A period of political, social and economic decline after the collapse of Rome. Western Europe was politically divided and cut off from advanced civilizations. Trade slowed, towns emptied and classical learning came to a stop.
Franks
Germanic tribe that conquered parts of the Roman empire. Mostly farmers and herders.
Battle of Tours
Christian warriors fought off Muslim invaders in France
Christendom
United Christian community
Aachen (Aix-la-Chapelle)
Charlemagne's court (palace)
Missi dominici
officials sent by Charmelagne to check on roads, listen to grievances and see justice done in his local regions
Scandinavia
Northern region of Europe that now includes Norway, Sweden and Denmark
Longships
Viking raiding ships
Valhalla
The great feasting hall where brave Vikings go after they die.
primogeniture
A system of inheritance in which the eldest son in a family received all of his father's land.
Nobility
A class of people that has a high rank in a society because they were born into a specific family.
coat of arms
a shield marked with designs of a particular family or group

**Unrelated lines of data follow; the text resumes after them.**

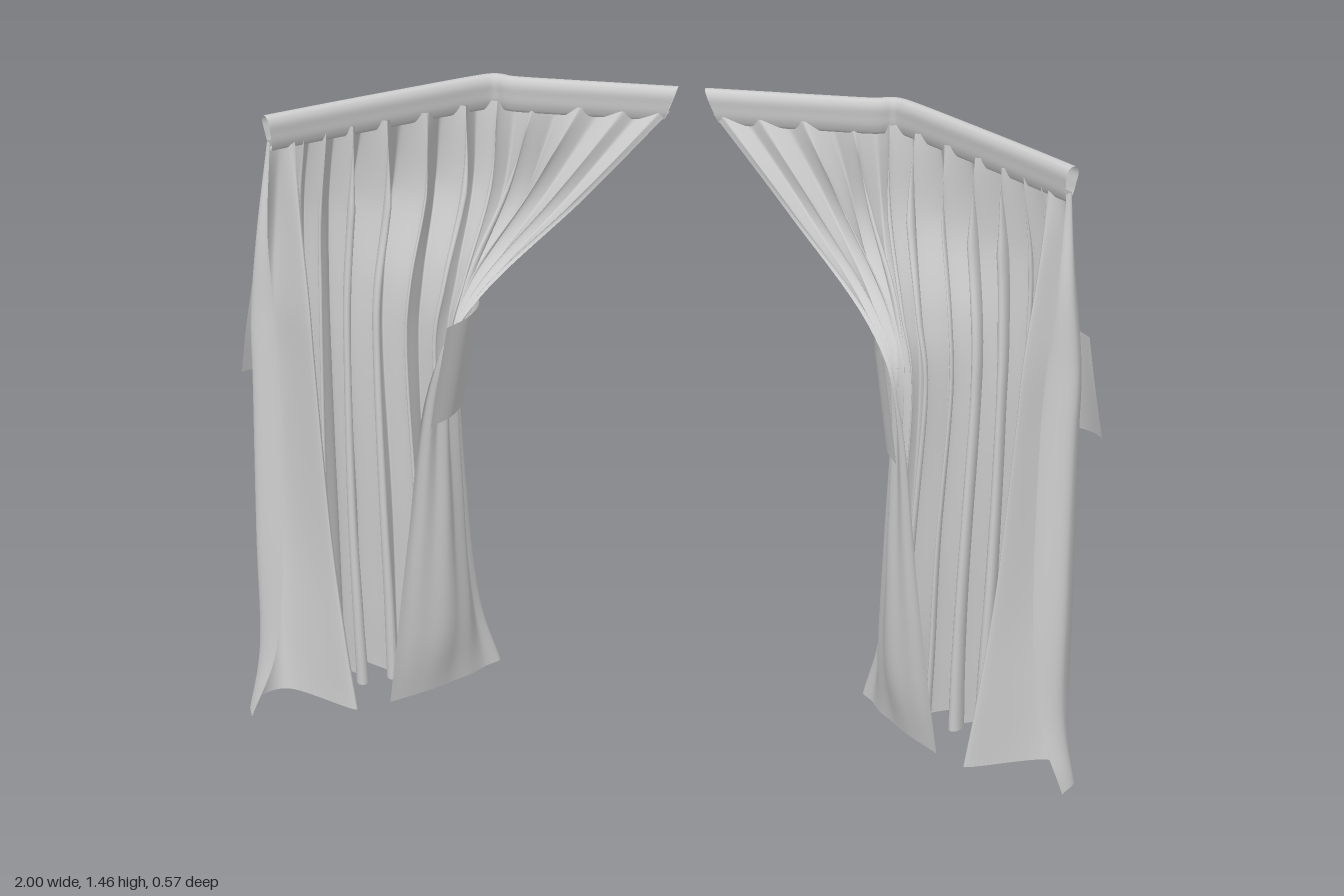
import * as THREE from 'three';

const cloth = new THREE.MeshStandardMaterial({ color: 0xcccccc, side: THREE.DoubleSide });
const V = (x, y, z) => new THREE.Vector3(x, y, z);
const smooth = (pts) => new THREE.CatmullRomCurve3(pts, false, 'catmullrom', 0.5);

// Grid surface from rows of points, mirrored in x by side
function sheet(name, rows, side) {
  const pos = [], idx = [], n = rows[0].length;
  for (const row of rows) for (const p of row) pos.push(p.x * side, p.y, p.z);
  for (let i = 0; i < rows.length - 1; i++) {
    for (let j = 0; j < n - 1; j++) {
      const a = i * n + j, b = a + 1, c = a + n, d = c + 1;
      if (side > 0) idx.push(a, c, b, b, c, d);
      else idx.push(a, b, c, b, d, c);
    }
  }
  const geo = new THREE.BufferGeometry();
  geo.setAttribute('position', new THREE.Float32BufferAttribute(pos, 3));
  geo.setIndex(idx);
  geo.computeVertexNormals();
  const mesh = new THREE.Mesh(geo, cloth);
  mesh.name = name;
  return mesh;
}

// Hanging guide lines from the leading edge to the outer edge: [x, z] at each level
const levels = [1.4, 1.2, 1.0, 0.82, 0.45, 0.18, 0.0];
const guides = [
  // Leading edge, fan and inner corner
  [[0.05, -0.25], [0.24, -0.17], [0.455, -0.01], [0.55, 0.115], [0.60, 0.15], [0.635, 0.155], [0.66, 0.15]],
  [[0.25, -0.252], [0.36, -0.20], [0.482, -0.065], [0.52, 0.025], [0.517, 0.055], [0.52, 0.05], [0.555, 0.04]],
  [[0.46, -0.262], [0.475, -0.225], [0.515, -0.13], [0.545, -0.09], [0.53, -0.09], [0.505, -0.10], [0.455, -0.125]],
  // Pleated run along the slanted rail
  [[0.61, -0.145], [0.625, -0.145], [0.65, -0.085], [0.66, -0.065], [0.65, -0.045], [0.645, -0.05], [0.64, -0.06]],
  [[0.76, -0.01], [0.78, -0.02], [0.785, 0.0], [0.785, 0.015], [0.785, 0.03], [0.785, 0.035], [0.785, 0.03]],
  [[0.85, 0.07], [0.885, 0.04], [0.88, 0.055], [0.875, 0.06], [0.87, 0.065], [0.86, 0.07], [0.85, 0.07]],
  // Last deep fold, then the panel that curls to the outer edge
  [[0.855, 0.085], [0.84, 0.11], [0.82, 0.14], [0.81, 0.15], [0.785, 0.17], [0.755, 0.19], [0.73, 0.20]],
  [[0.885, 0.10], [0.91, 0.08], [0.925, 0.08], [0.93, 0.075], [0.935, 0.085], [0.935, 0.11], [0.92, 0.13]],
  [[0.905, 0.12], [0.925, 0.17], [0.945, 0.185], [0.945, 0.20], [0.95, 0.22], [0.955, 0.22], [0.985, 0.21]],
  [[0.895, 0.135], [0.89, 0.20], [0.875, 0.22], [0.87, 0.23], [0.875, 0.25], [0.90, 0.265], [0.965, 0.285]],
].map((g) => smooth(g.map(([x, z], i) => V(x, levels[i], z))));
const last = guides.length - 1;

// Pleat depth at each guide (rows) for the sleeve, upper, tie and hem heights
const depth = [
  [0.006, 0.008, 0.002, 0], [0.012, 0.026, 0.006, 0],
  [0.014, 0.034, 0.014, 0.006], [0.015, 0.048, 0.042, 0.058],
  [0.015, 0.050, 0.045, 0.060], [0.010, 0.022, 0.020, 0.022],
  [0, 0, 0, 0], [0, 0, 0, 0], [0, 0, 0, 0], [0, 0, 0, 0],
];
function pleatDepth(s, y) {
  const f = y > 1.2 ? (1.4 - y) / 0.2 : y > 0.85 ? 1 + (1.2 - y) / 0.35 : 2 + (0.85 - y) / 0.85;
  const k = Math.min(2, Math.floor(f)), i = Math.min(last - 1, Math.floor(s));
  const at = (r) => THREE.MathUtils.lerp(depth[r][k], depth[r][k + 1], f - k);
  return THREE.MathUtils.lerp(at(i), at(i + 1), s - i);
}

// Gathered curtain panel with pleats round on the outside and tight on the inside
function drape(side) {
  const rows = [], nv = 48, nu = 480;
  for (let i = 0; i <= nv; i++) {
    const section = smooth(guides.map((g) => g.getPoint(i / nv)));
    const row = [];
    for (let j = 0; j <= nu; j++) {
      const t = j / nu, s = t * last;
      const p = section.getPoint(t), d = section.getTangent(t);
      const ph = s * Math.PI * 4.2 + 0.5 * Math.sin(s * 3.1) + 0.3 * Math.sin(p.y * 4 + s * 2);
      const size = pleatDepth(s, p.y) * (1 + 0.2 * Math.sin(s * 5.3 + 1));
      const out = Math.sin(ph) * size;
      const along = (0.22 * Math.cos(ph) + 0.2 * Math.sin(2 * ph)) * size;
      row.push(V(p.x - d.z * out + d.x * along, Math.max(0, p.y), p.z + d.x * out + d.z * along));
    }
    rows.push(row);
  }
  return sheet('curtainDrape', rows, side);
}

// Rod sleeve: a teardrop section swept along the bent rail
function sleeve(side) {
  const rail = smooth([
    [0.04, -0.253], [0.16, -0.253], [0.30, -0.253], [0.42, -0.255], [0.465, -0.268],
    [0.51, -0.243], [0.64, -0.125], [0.78, 0.005], [0.905, 0.125],
  ].map(([x, z]) => V(x, 0, z)));
  const loop = new THREE.CatmullRomCurve3([
    [0, 1.375], [0.011, 1.395], [0.015, 1.42], [0.017, 1.444], [0.009, 1.459],
    [-0.009, 1.459], [-0.017, 1.444], [-0.015, 1.42], [-0.011, 1.395],
  ].map(([w, y]) => V(w, y, 0)), true).getPoints(36);
  const rows = [];
  for (let i = 0; i <= 90; i++) {
    const t = i / 90, p = rail.getPoint(t), d = rail.getTangent(t);
    // Both ends are cut at a slant
    const slant = 0.4 * Math.max(0, 1 - t * 8) - 0.15 * Math.max(0, t * 8 - 7);
    rows.push(loop.map((q) => {
      const shift = slant * (1.44 - q.y);
      return V(p.x - d.z * q.x + d.x * shift, q.y, p.z + d.x * q.x + d.z * shift);
    }));
  }
  return sheet('rodSleeve', rows, side);
}

// Tieback band around the outside of the gathered cloth
function tieback(side) {
  const path = smooth([
    [0.505, 0.10], [0.472, 0.02], [0.472, -0.075], [0.525, -0.148],
    [0.69, -0.12], [0.82, -0.04], [0.91, 0.035], [0.96, 0.11],
  ].map(([x, z]) => V(x, 0, z)));
  const rows = [];
  for (let i = 0; i <= 8; i++) {
    const v = i / 8, row = [];
    for (let j = 0; j <= 70; j++) {
      const t = j / 70, p = path.getPoint(t);
      const rise = THREE.MathUtils.smoothstep(t, 0.3, 1);
      // The inner end slopes in with the cloth, the outer end stands off
      const flare = v * (0.038 * (1 - rise) + 0.04 * rise ** 4);
      row.push(V(p.x + flare, 0.965 + 0.095 * rise - 0.24 * v,
        p.z + v * 0.03 * (1 - rise) + 0.01 * rise * Math.sin(v * Math.PI)));
    }
    rows.push(row);
  }
  return sheet('tiebackBand', rows, side);
}

export function createModel() {
  const model = new THREE.Group();
  model.name = 'curtainPair';
  for (const side of [1, -1]) {
    const curtain = new THREE.Group();
    curtain.name = side > 0 ? 'leftCurtain' : 'rightCurtain';
    curtain.add(drape(side), sleeve(side), tieback(side));
    model.add(curtain);
  }
  return model;
}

pilgrimage
religious journeys
tithe
tax paid by Christians to the Church (weekly offerings collected in baskets at Mass)
Clergy
Church leaders
cathedrals
Larger churches
Bishop
Supervised parish priests
Monastery
Places where monks lived, prayed, studied and worked.
Abbot
Head of a monastery
Truce of God
Period of temporary peace declared by the Church to try and end warfare among nobles
Althing
The national parliament of Iceland. Icelandic Assembly set up in 930 to deal with major disputes and common laws. In 1000 made Christianity official religion. Oldest parliament in the world. CURRENT EVENTS CONNECTION:
Pontifical Swiss Guard
Small army that protects the Pope. Guards must be Catholic, single male with Swiss citizenship. Current Events Connection: Pope Francis fired the head of the Guard last December because he was seen as a dictator by his employees.
Besa (from Kanun)
a moral pledge to protect and shelter any "guest in need" in their home. CURRENT EVENTS CONNECTION: